#### Instructions for the task:
Across the entries below, tally every line that holds the word "centre". Give only the tally.
◆ ◆ ◆ ◆ ◆
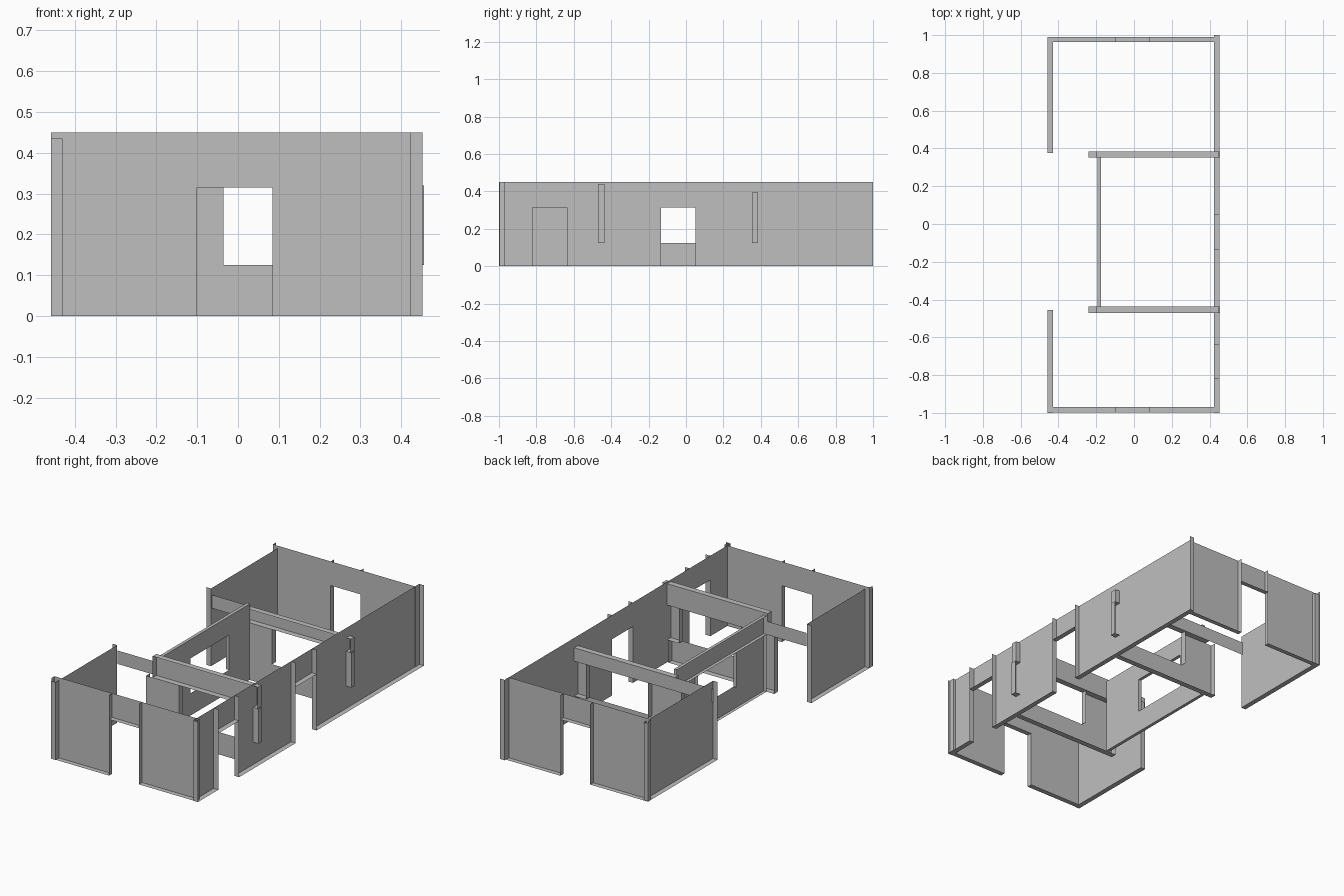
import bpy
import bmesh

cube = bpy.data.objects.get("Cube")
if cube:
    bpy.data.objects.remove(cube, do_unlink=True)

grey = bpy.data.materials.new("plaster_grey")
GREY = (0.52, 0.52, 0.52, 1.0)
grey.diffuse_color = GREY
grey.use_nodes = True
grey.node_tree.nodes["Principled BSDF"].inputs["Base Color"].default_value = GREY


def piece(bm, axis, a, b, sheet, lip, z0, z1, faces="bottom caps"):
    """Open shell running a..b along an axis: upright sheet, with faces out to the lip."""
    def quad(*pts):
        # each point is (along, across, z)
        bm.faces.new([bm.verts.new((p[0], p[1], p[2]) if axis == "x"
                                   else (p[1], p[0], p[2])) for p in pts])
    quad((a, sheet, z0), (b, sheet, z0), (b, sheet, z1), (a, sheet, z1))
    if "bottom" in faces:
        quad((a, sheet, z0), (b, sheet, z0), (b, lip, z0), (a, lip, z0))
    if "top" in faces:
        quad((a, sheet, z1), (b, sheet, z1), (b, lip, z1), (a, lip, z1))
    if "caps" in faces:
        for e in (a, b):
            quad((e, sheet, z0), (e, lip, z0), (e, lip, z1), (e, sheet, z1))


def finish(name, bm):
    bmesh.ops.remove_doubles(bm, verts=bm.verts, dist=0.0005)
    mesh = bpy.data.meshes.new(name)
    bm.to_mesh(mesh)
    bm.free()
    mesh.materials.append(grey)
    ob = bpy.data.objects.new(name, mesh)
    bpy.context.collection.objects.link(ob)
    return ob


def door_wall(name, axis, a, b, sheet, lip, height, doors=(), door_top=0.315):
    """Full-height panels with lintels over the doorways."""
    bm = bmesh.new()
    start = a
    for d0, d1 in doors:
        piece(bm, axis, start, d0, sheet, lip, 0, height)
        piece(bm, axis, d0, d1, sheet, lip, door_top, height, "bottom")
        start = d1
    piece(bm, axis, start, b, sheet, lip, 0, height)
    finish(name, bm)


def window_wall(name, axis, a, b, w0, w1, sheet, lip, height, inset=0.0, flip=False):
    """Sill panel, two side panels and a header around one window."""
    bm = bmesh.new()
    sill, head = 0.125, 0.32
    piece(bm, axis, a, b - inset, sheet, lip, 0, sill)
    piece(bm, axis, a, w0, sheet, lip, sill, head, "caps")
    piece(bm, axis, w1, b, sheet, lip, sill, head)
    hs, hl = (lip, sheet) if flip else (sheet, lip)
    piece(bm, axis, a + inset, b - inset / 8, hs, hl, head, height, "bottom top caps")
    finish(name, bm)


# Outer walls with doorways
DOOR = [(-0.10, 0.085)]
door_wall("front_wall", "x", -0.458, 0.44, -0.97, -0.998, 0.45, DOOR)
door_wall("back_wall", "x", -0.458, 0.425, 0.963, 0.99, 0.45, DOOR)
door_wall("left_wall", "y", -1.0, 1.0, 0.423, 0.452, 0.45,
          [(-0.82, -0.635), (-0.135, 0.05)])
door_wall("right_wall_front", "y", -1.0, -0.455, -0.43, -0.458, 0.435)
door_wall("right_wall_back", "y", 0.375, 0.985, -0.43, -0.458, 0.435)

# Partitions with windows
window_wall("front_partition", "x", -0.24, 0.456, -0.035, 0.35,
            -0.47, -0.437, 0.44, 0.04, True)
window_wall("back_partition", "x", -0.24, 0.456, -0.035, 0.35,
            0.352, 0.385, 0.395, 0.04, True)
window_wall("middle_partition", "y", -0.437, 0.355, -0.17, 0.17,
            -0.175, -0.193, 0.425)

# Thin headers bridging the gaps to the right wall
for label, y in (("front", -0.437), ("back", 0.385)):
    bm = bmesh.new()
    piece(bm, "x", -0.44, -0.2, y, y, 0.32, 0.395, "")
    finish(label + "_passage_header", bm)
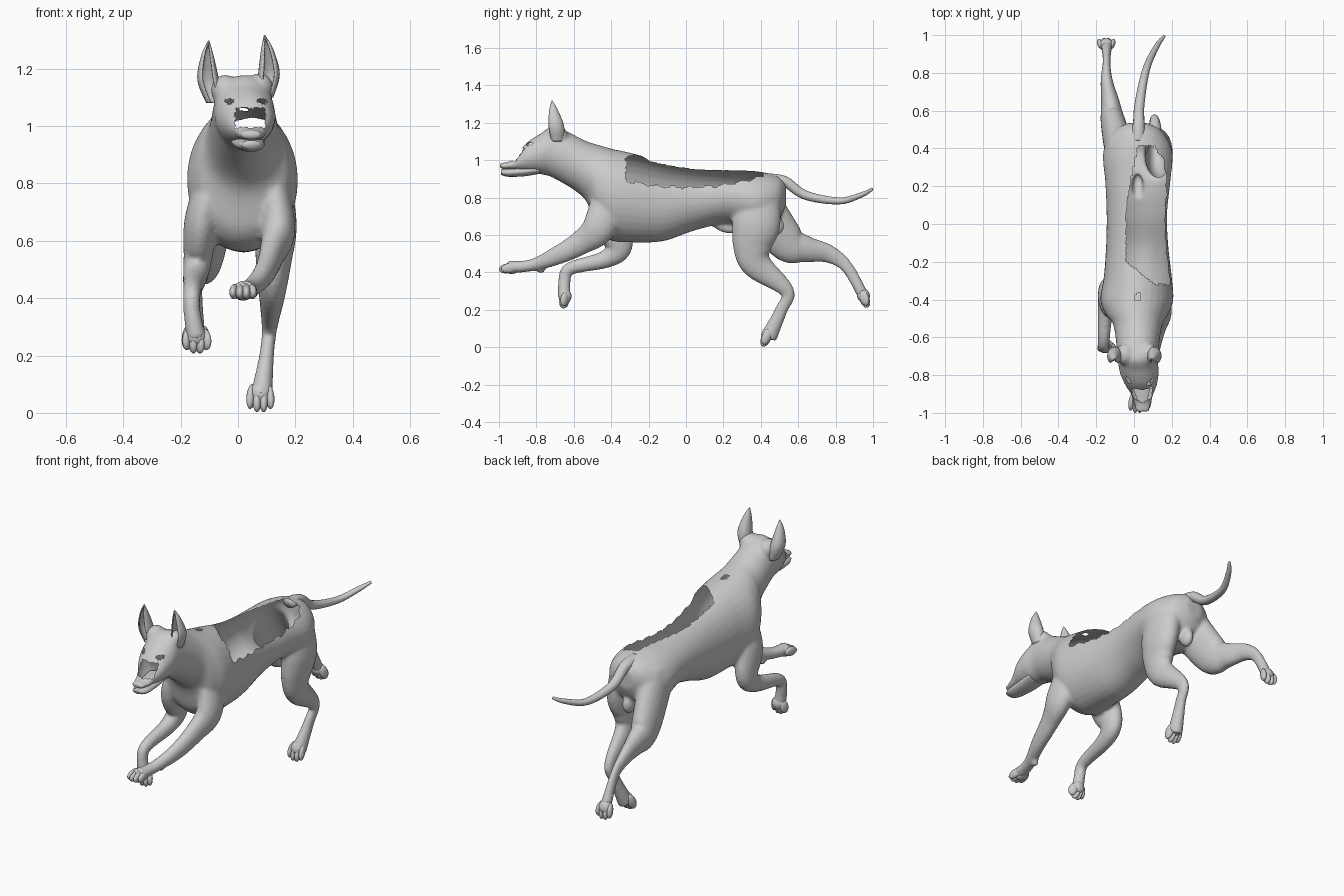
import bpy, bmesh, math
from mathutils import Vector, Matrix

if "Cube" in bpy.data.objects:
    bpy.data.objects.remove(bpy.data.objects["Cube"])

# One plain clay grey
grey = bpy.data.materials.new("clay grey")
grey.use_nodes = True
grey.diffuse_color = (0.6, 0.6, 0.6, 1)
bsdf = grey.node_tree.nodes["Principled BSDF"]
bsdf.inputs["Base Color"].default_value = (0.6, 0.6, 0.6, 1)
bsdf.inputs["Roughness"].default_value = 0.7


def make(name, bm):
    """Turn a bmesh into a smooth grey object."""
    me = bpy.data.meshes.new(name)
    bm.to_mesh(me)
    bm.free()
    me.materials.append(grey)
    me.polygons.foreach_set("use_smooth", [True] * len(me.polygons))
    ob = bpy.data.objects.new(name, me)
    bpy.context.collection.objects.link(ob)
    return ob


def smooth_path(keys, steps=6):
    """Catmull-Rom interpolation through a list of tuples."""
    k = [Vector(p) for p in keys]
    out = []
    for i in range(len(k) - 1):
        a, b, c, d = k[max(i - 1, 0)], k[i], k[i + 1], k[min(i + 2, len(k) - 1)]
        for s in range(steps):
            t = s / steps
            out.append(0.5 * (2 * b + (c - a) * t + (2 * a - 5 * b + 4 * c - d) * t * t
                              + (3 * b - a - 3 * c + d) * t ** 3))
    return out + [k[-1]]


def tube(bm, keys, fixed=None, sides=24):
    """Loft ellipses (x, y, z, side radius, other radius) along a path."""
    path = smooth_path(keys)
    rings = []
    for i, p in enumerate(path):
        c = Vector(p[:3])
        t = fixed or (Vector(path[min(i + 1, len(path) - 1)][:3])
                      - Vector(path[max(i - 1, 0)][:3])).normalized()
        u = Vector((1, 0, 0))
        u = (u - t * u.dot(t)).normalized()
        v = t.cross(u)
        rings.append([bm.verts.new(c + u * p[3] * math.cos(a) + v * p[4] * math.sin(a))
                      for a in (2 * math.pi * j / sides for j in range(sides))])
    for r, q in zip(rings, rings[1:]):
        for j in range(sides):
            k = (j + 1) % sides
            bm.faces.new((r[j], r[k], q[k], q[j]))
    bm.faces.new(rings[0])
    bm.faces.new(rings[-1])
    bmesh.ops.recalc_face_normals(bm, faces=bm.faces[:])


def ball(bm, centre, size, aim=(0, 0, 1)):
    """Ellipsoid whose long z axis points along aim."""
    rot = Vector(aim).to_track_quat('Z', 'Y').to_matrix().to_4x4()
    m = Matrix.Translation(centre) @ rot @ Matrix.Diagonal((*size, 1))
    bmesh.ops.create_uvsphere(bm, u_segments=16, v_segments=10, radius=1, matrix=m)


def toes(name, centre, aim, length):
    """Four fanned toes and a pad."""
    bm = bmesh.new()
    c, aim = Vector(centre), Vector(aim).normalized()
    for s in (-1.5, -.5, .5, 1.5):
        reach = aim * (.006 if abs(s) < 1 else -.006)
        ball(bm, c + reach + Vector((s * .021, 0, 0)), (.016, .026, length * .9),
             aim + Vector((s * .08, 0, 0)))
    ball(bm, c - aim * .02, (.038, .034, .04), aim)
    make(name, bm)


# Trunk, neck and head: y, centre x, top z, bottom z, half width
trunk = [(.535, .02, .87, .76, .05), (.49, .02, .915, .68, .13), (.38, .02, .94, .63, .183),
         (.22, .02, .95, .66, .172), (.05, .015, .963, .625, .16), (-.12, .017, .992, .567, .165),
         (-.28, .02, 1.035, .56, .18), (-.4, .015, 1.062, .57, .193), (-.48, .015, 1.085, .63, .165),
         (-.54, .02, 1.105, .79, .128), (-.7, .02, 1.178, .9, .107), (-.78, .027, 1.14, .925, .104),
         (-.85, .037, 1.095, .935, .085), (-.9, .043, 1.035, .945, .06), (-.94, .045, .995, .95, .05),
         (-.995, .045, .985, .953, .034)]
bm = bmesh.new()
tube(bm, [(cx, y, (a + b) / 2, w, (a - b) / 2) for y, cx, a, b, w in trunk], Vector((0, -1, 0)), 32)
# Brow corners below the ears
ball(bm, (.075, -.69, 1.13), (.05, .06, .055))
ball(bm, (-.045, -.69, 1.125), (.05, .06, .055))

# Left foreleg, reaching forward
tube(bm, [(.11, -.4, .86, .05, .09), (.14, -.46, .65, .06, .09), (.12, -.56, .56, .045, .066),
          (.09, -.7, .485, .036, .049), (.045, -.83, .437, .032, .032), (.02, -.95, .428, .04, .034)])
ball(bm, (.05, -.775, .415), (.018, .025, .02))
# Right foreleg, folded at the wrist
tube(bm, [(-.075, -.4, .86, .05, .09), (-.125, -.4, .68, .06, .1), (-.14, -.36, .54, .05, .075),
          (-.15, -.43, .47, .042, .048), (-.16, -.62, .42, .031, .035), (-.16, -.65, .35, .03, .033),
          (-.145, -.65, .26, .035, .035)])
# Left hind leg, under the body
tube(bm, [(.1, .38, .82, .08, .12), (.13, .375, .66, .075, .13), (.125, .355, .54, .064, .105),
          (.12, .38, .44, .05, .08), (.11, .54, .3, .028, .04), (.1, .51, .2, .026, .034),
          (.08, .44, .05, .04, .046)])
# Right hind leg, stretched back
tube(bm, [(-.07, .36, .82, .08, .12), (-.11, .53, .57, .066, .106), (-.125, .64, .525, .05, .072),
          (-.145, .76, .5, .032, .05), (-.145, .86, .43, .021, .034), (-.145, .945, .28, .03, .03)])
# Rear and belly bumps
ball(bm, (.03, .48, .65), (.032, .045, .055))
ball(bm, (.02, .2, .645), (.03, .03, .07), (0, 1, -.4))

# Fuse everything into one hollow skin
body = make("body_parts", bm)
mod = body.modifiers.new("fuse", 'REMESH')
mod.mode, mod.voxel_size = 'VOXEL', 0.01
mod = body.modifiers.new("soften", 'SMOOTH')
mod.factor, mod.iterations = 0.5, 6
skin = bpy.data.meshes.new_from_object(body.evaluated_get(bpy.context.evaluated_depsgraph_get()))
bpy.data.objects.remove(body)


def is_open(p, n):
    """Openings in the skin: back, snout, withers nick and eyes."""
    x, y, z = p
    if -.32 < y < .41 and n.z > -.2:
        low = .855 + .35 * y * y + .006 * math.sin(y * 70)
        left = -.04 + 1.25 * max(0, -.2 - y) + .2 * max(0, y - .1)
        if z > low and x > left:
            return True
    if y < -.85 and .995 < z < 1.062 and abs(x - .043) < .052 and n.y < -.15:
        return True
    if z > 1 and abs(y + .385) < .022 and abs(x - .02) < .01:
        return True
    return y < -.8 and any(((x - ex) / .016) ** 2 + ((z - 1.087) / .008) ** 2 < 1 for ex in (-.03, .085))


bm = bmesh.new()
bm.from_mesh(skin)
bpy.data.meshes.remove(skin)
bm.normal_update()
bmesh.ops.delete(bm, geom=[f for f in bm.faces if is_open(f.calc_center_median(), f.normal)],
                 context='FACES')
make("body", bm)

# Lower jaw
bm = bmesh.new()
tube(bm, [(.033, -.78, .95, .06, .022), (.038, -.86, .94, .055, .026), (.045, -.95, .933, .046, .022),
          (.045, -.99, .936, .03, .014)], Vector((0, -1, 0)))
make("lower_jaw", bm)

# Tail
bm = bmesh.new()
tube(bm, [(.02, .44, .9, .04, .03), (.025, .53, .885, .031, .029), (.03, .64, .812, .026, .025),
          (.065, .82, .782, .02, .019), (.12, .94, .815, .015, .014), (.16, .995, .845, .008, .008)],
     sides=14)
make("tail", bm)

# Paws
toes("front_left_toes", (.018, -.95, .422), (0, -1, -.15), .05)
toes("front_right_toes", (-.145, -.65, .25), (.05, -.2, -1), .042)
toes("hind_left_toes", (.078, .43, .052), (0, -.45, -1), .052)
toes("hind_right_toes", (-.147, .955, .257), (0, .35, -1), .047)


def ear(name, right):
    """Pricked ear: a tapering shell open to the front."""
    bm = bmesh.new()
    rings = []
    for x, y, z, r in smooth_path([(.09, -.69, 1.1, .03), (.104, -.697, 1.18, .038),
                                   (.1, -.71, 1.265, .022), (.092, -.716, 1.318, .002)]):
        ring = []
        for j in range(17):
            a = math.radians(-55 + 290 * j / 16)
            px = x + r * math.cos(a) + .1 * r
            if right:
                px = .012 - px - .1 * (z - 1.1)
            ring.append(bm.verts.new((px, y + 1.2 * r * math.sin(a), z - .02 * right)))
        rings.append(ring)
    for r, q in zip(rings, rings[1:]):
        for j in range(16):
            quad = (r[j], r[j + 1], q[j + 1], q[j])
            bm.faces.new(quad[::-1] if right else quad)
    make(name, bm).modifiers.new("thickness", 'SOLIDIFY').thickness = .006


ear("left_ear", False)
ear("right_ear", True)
◆ ◆ ◆ ◆ ◆
#### Answer to the problem:
5